═════ Extracted data

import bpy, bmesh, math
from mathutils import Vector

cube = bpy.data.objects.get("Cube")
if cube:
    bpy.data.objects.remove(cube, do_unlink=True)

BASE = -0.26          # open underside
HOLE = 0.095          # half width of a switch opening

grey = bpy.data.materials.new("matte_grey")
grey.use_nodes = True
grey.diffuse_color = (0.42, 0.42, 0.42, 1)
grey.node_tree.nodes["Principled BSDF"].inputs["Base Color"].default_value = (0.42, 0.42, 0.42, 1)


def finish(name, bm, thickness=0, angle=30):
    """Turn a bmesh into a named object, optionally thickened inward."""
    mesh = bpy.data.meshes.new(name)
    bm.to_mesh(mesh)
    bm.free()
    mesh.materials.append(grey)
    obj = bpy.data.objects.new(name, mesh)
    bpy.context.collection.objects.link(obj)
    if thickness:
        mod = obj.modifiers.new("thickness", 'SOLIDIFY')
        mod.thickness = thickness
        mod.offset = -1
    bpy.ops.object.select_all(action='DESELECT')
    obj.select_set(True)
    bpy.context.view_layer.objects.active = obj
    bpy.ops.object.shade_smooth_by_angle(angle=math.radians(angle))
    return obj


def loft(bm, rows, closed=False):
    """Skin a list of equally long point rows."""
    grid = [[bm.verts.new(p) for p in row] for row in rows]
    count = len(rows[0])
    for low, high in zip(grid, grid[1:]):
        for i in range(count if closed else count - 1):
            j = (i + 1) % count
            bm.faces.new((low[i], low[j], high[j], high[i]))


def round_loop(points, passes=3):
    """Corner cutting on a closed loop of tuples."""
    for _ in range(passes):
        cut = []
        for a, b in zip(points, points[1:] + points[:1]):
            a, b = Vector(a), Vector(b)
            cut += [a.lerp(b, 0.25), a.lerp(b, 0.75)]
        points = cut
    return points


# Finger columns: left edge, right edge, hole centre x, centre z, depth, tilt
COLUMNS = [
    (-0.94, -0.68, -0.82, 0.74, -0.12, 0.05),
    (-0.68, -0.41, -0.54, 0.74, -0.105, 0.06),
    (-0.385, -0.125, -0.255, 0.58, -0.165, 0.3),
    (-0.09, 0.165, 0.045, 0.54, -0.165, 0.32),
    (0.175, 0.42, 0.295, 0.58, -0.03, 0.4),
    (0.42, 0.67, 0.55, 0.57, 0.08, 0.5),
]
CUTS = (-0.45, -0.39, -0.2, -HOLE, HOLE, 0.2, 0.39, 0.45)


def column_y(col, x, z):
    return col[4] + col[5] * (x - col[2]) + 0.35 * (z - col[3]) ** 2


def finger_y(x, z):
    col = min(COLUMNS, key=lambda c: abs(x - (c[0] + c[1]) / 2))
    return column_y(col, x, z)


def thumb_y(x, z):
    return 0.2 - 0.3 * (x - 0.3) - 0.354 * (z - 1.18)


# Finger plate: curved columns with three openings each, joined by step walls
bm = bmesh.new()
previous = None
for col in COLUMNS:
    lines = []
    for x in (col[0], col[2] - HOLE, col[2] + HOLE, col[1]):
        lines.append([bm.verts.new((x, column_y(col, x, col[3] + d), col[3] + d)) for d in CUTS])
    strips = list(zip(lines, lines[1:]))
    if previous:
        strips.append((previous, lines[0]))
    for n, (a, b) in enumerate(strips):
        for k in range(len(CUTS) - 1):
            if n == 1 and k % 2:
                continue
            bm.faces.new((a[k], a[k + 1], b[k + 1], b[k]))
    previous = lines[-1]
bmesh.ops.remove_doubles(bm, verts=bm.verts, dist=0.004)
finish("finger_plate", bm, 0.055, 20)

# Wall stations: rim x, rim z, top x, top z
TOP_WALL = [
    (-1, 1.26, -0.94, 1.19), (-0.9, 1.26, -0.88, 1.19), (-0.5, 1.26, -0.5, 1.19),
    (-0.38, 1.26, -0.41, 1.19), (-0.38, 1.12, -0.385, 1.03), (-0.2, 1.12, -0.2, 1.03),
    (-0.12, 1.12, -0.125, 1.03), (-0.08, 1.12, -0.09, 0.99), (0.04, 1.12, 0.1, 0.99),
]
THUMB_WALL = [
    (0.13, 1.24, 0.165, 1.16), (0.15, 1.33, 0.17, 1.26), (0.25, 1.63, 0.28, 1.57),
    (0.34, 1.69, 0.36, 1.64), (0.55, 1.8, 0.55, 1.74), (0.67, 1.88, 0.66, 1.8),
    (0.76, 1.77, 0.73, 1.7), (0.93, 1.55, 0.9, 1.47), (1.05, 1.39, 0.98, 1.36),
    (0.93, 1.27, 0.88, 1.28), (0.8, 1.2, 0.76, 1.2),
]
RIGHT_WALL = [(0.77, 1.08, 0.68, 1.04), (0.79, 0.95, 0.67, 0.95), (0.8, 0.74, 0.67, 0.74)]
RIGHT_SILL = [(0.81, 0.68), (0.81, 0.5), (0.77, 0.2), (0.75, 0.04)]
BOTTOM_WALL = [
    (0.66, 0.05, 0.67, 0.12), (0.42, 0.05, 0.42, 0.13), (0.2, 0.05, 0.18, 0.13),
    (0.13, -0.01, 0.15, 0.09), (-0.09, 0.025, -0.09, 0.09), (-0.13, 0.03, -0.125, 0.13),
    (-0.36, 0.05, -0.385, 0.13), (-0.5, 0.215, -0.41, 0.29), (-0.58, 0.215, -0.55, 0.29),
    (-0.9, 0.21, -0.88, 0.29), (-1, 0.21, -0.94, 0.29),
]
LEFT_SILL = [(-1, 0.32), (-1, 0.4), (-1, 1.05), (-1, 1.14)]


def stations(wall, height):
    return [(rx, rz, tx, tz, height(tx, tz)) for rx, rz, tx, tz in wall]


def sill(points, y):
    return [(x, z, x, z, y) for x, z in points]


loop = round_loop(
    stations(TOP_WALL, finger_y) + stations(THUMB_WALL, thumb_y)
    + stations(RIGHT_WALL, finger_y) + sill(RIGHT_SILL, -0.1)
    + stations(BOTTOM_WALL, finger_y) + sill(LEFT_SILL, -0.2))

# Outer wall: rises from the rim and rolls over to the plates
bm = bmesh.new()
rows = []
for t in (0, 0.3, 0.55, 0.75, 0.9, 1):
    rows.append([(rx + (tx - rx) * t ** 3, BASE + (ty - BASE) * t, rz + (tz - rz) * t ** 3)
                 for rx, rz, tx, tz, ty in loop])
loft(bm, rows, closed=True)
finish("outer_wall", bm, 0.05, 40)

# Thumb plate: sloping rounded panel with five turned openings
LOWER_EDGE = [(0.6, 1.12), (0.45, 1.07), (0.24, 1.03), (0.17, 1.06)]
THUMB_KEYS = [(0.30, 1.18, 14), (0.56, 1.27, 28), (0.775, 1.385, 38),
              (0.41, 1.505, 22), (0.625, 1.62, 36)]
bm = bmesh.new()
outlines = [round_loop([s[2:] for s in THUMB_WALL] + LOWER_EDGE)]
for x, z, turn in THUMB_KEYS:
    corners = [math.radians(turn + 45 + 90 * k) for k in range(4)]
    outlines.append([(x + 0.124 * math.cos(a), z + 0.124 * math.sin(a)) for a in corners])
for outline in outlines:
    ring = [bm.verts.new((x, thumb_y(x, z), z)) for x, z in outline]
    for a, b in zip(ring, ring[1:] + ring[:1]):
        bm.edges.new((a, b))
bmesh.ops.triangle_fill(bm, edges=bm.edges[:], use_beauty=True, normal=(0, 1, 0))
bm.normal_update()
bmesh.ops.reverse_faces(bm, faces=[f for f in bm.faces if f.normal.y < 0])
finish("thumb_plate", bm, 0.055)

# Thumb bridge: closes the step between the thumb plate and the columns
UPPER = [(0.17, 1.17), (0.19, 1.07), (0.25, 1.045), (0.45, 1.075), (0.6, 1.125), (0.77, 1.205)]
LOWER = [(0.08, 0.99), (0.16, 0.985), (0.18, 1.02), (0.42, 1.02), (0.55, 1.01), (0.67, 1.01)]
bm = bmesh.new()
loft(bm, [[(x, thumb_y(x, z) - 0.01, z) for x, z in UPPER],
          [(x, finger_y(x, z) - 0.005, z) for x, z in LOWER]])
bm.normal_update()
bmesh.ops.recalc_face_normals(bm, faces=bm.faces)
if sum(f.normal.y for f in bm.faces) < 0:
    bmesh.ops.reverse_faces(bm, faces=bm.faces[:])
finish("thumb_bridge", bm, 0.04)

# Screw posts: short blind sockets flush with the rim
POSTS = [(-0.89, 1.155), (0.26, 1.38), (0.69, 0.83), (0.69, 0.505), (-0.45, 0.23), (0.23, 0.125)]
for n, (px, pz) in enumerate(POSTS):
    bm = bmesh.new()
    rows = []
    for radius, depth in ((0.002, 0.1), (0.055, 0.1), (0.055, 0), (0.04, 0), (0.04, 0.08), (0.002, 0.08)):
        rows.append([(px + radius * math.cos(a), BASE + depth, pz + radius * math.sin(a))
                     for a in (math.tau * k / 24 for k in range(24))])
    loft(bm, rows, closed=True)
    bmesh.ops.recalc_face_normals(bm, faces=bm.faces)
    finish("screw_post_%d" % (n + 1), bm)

══════════
═════ Extracted data

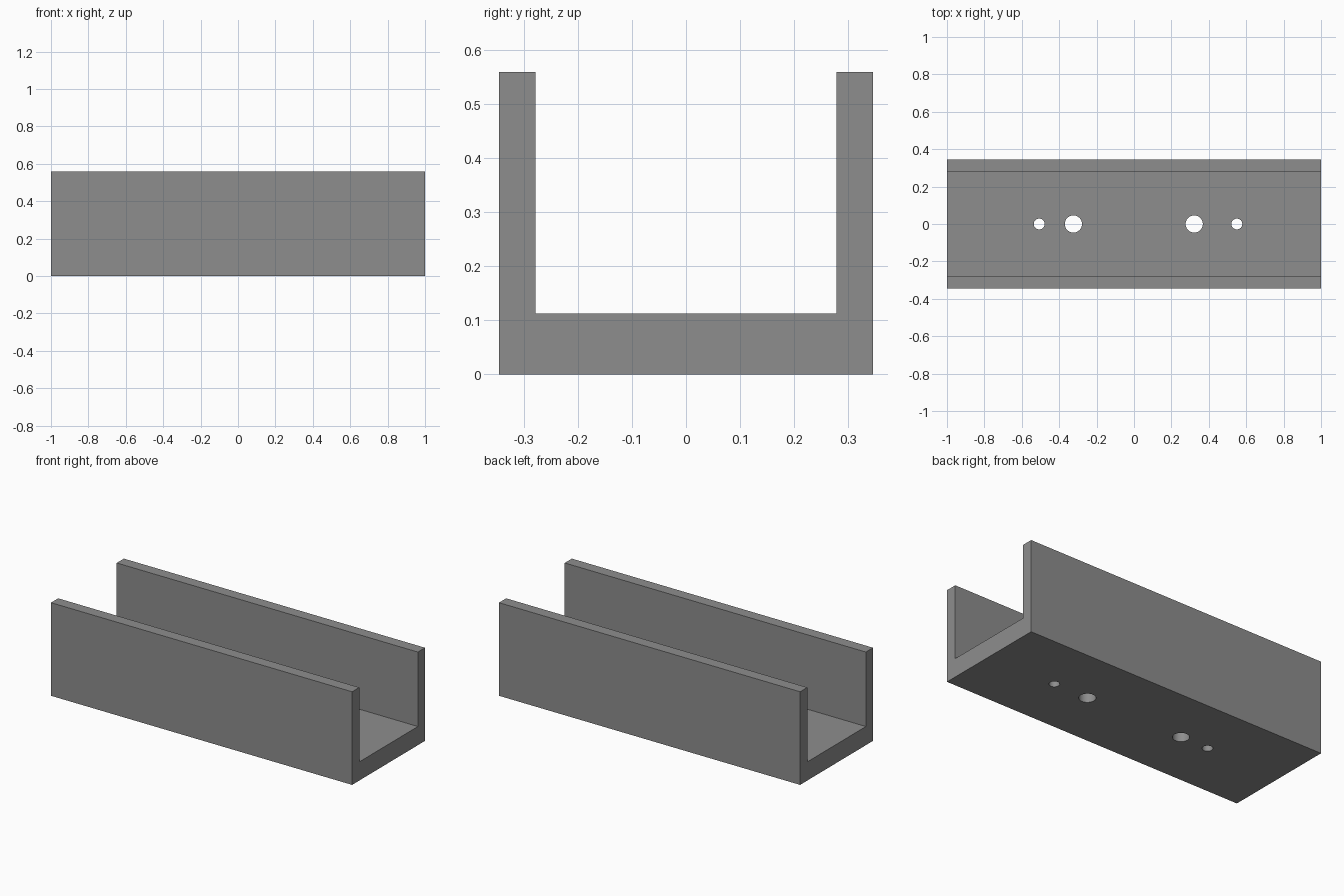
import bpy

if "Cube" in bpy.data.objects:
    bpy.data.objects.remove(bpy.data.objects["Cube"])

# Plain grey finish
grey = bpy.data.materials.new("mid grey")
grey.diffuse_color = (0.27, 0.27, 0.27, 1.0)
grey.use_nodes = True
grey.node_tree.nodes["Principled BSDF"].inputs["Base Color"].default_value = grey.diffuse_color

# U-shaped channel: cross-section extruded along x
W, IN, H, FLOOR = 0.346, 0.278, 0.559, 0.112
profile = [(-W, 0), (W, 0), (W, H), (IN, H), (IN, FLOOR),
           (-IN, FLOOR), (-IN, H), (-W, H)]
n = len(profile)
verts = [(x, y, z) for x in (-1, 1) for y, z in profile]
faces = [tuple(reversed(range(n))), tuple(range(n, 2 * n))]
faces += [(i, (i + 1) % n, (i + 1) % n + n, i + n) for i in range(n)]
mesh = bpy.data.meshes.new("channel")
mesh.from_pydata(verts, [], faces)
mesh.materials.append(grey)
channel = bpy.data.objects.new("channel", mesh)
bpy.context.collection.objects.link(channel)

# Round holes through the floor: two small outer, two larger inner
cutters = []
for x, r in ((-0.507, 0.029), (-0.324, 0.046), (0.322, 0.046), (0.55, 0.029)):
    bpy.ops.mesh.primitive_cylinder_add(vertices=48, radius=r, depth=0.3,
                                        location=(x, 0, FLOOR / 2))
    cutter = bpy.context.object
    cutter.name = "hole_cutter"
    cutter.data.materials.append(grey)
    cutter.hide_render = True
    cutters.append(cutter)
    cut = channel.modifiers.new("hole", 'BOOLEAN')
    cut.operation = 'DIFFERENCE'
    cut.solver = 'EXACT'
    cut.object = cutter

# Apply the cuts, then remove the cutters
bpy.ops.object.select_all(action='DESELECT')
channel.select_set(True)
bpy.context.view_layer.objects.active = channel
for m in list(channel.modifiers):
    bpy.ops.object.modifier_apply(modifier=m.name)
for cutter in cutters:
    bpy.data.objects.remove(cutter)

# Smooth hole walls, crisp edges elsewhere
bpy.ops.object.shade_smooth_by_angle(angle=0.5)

══════════
═════ Extracted data

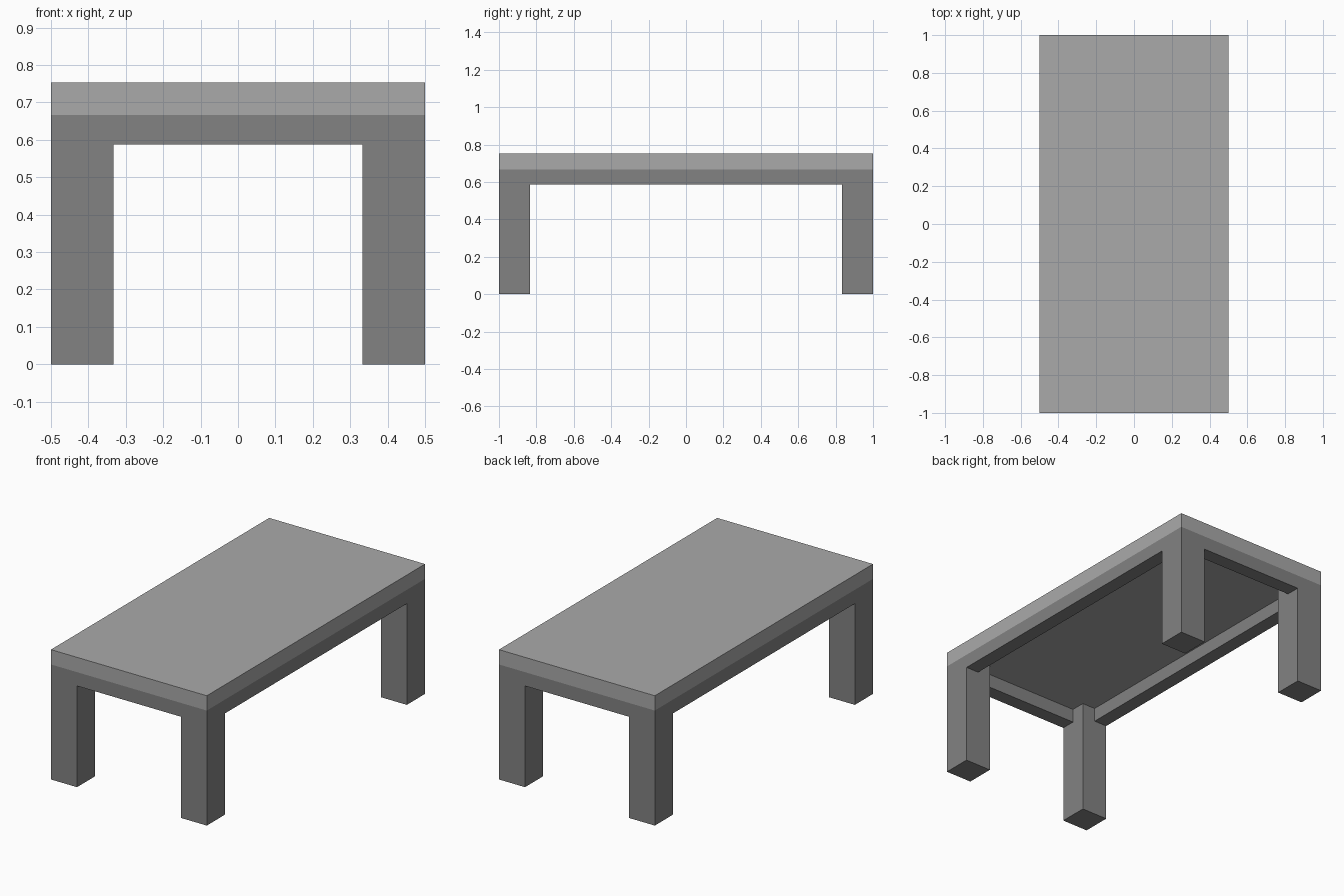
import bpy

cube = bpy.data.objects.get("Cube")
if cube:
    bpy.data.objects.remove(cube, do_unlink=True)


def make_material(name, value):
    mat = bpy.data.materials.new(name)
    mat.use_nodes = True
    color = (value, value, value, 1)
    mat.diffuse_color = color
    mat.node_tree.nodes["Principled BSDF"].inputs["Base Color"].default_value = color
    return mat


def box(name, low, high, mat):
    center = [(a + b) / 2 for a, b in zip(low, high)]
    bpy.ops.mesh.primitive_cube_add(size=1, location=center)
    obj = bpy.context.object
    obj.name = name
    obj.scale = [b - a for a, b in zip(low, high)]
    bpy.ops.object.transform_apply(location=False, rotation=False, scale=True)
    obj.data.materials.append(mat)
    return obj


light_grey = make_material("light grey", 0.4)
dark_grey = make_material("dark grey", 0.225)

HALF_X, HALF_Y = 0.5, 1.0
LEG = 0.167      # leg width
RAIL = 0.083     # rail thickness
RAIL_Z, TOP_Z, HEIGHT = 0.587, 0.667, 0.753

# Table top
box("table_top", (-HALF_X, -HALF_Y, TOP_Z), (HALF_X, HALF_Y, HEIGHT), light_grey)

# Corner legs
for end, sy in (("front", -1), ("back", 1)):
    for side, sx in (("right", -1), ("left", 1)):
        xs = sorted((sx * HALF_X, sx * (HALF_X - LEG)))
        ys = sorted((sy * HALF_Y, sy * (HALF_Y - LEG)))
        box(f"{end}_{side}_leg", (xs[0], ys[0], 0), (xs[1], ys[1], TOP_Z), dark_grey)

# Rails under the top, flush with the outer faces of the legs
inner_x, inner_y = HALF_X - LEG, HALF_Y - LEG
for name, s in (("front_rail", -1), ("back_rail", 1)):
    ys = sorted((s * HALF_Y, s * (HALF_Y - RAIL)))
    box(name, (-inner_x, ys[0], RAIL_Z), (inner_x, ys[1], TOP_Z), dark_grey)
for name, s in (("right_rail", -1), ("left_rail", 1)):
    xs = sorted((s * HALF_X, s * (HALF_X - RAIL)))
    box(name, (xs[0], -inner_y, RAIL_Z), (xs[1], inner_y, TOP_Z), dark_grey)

══════════

Exercise aim> Using the records above, copy every line that has the word "True" in it.

Answer>
    bpy.data.objects.remove(cube, do_unlink=True)
grey.use_nodes = True
    obj.select_set(True)
loft(bm, rows, closed=True)
bmesh.ops.triangle_fill(bm, edges=bm.edges[:], use_beauty=True, normal=(0, 1, 0))
    loft(bm, rows, closed=True)
grey.use_nodes = True
    cutter.hide_render = True
channel.select_set(True)
    bpy.data.objects.remove(cube, do_unlink=True)
    mat.use_nodes = True
    bpy.ops.object.transform_apply(location=False, rotation=False, scale=True)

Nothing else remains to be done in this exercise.